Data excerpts

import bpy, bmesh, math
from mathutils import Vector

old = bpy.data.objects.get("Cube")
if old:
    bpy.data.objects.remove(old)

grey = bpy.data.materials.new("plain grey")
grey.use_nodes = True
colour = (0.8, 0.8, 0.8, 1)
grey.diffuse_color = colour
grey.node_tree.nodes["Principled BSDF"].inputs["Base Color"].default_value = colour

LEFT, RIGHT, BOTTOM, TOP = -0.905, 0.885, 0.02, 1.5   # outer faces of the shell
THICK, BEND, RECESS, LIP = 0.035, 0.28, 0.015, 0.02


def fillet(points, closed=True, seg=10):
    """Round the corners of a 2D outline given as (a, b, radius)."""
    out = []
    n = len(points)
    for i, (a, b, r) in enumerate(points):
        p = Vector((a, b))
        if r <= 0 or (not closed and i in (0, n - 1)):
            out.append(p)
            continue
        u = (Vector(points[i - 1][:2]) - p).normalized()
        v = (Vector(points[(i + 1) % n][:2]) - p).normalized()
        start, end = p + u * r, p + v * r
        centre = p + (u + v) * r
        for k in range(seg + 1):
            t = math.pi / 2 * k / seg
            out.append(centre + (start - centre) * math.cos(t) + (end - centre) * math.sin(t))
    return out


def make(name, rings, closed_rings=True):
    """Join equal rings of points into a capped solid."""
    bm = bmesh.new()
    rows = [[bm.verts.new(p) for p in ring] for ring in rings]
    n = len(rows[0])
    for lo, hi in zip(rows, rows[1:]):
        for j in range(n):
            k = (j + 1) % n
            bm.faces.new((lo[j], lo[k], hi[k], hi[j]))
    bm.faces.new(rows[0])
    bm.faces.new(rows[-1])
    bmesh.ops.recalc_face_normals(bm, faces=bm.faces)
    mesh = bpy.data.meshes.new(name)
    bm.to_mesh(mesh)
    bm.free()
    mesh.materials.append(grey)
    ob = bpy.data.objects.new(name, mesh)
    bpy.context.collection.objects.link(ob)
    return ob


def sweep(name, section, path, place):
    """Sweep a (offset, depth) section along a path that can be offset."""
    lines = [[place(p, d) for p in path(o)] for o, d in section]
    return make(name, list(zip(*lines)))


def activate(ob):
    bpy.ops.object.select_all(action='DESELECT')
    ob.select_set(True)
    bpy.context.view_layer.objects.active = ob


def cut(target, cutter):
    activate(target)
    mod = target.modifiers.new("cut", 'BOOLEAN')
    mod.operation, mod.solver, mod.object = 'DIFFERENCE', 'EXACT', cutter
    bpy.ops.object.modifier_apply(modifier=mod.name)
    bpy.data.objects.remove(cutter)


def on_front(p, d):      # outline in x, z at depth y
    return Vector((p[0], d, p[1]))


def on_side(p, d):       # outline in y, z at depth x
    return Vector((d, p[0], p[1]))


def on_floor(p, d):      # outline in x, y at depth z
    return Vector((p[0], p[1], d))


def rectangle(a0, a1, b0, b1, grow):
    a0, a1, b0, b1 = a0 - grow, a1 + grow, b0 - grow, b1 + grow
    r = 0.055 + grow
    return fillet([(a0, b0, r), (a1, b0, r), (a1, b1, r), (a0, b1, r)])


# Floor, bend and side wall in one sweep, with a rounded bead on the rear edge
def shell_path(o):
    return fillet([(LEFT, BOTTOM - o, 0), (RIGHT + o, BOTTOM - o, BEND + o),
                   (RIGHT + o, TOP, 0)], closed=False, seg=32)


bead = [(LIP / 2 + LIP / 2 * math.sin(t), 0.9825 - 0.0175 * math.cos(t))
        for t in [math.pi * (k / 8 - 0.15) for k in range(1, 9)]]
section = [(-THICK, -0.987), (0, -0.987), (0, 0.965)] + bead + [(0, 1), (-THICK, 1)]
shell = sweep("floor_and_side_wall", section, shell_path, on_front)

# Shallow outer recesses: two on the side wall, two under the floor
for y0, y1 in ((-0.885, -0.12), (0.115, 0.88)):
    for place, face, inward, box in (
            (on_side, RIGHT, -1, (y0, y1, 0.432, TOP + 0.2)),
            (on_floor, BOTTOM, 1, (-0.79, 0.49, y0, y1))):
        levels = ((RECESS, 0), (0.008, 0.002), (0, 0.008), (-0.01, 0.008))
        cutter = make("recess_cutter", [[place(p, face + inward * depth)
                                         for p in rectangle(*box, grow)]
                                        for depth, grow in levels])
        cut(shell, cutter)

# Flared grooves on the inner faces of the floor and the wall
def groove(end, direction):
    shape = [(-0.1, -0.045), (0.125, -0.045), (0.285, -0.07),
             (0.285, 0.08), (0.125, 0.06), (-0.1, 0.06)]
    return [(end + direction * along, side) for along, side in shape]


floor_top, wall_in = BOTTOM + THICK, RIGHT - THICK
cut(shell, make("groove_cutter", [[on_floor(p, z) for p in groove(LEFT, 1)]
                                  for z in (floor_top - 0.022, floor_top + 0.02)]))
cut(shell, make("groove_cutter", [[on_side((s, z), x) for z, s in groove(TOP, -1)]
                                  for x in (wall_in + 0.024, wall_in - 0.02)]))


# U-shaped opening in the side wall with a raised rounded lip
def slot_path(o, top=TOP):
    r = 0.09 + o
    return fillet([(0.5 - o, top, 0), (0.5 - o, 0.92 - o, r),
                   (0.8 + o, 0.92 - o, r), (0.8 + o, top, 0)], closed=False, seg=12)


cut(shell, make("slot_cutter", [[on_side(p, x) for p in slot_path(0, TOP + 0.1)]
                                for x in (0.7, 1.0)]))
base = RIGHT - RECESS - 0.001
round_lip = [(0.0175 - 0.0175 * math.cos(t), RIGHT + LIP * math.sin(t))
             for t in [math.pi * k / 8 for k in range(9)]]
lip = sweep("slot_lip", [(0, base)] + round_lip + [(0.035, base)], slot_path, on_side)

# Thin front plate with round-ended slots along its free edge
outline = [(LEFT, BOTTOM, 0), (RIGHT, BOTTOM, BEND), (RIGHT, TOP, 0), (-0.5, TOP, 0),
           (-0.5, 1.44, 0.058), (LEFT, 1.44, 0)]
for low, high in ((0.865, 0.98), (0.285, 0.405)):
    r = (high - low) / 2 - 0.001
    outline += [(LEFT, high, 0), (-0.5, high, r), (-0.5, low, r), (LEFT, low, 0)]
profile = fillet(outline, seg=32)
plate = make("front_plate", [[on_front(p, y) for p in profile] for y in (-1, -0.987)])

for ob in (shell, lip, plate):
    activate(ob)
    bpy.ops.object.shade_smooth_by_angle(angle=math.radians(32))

» **What you should do**: Your task is to reproduce the entries exactly, starting at the first line and ending with the line containing "bm.faces.new(rows[0])".

» **Solution to this exercise**:
import bpy, bmesh, math
from mathutils import Vector

old = bpy.data.objects.get("Cube")
if old:
    bpy.data.objects.remove(old)

grey = bpy.data.materials.new("plain grey")
grey.use_nodes = True
colour = (0.8, 0.8, 0.8, 1)
grey.diffuse_color = colour
grey.node_tree.nodes["Principled BSDF"].inputs["Base Color"].default_value = colour

LEFT, RIGHT, BOTTOM, TOP = -0.905, 0.885, 0.02, 1.5   # outer faces of the shell
THICK, BEND, RECESS, LIP = 0.035, 0.28, 0.015, 0.02


def fillet(points, closed=True, seg=10):
    """Round the corners of a 2D outline given as (a, b, radius)."""
    out = []
    n = len(points)
    for i, (a, b, r) in enumerate(points):
        p = Vector((a, b))
        if r <= 0 or (not closed and i in (0, n - 1)):
            out.append(p)
            continue
        u = (Vector(points[i - 1][:2]) - p).normalized()
        v = (Vector(points[(i + 1) % n][:2]) - p).normalized()
        start, end = p + u * r, p + v * r
        centre = p + (u + v) * r
        for k in range(seg + 1):
            t = math.pi / 2 * k / seg
            out.append(centre + (start - centre) * math.cos(t) + (end - centre) * math.sin(t))
    return out


def make(name, rings, closed_rings=True):
    """Join equal rings of points into a capped solid."""
    bm = bmesh.new()
    rows = [[bm.verts.new(p) for p in ring] for ring in rings]
    n = len(rows[0])
    for lo, hi in zip(rows, rows[1:]):
        for j in range(n):
            k = (j + 1) % n
            bm.faces.new((lo[j], lo[k], hi[k], hi[j]))
    bm.faces.new(rows[0])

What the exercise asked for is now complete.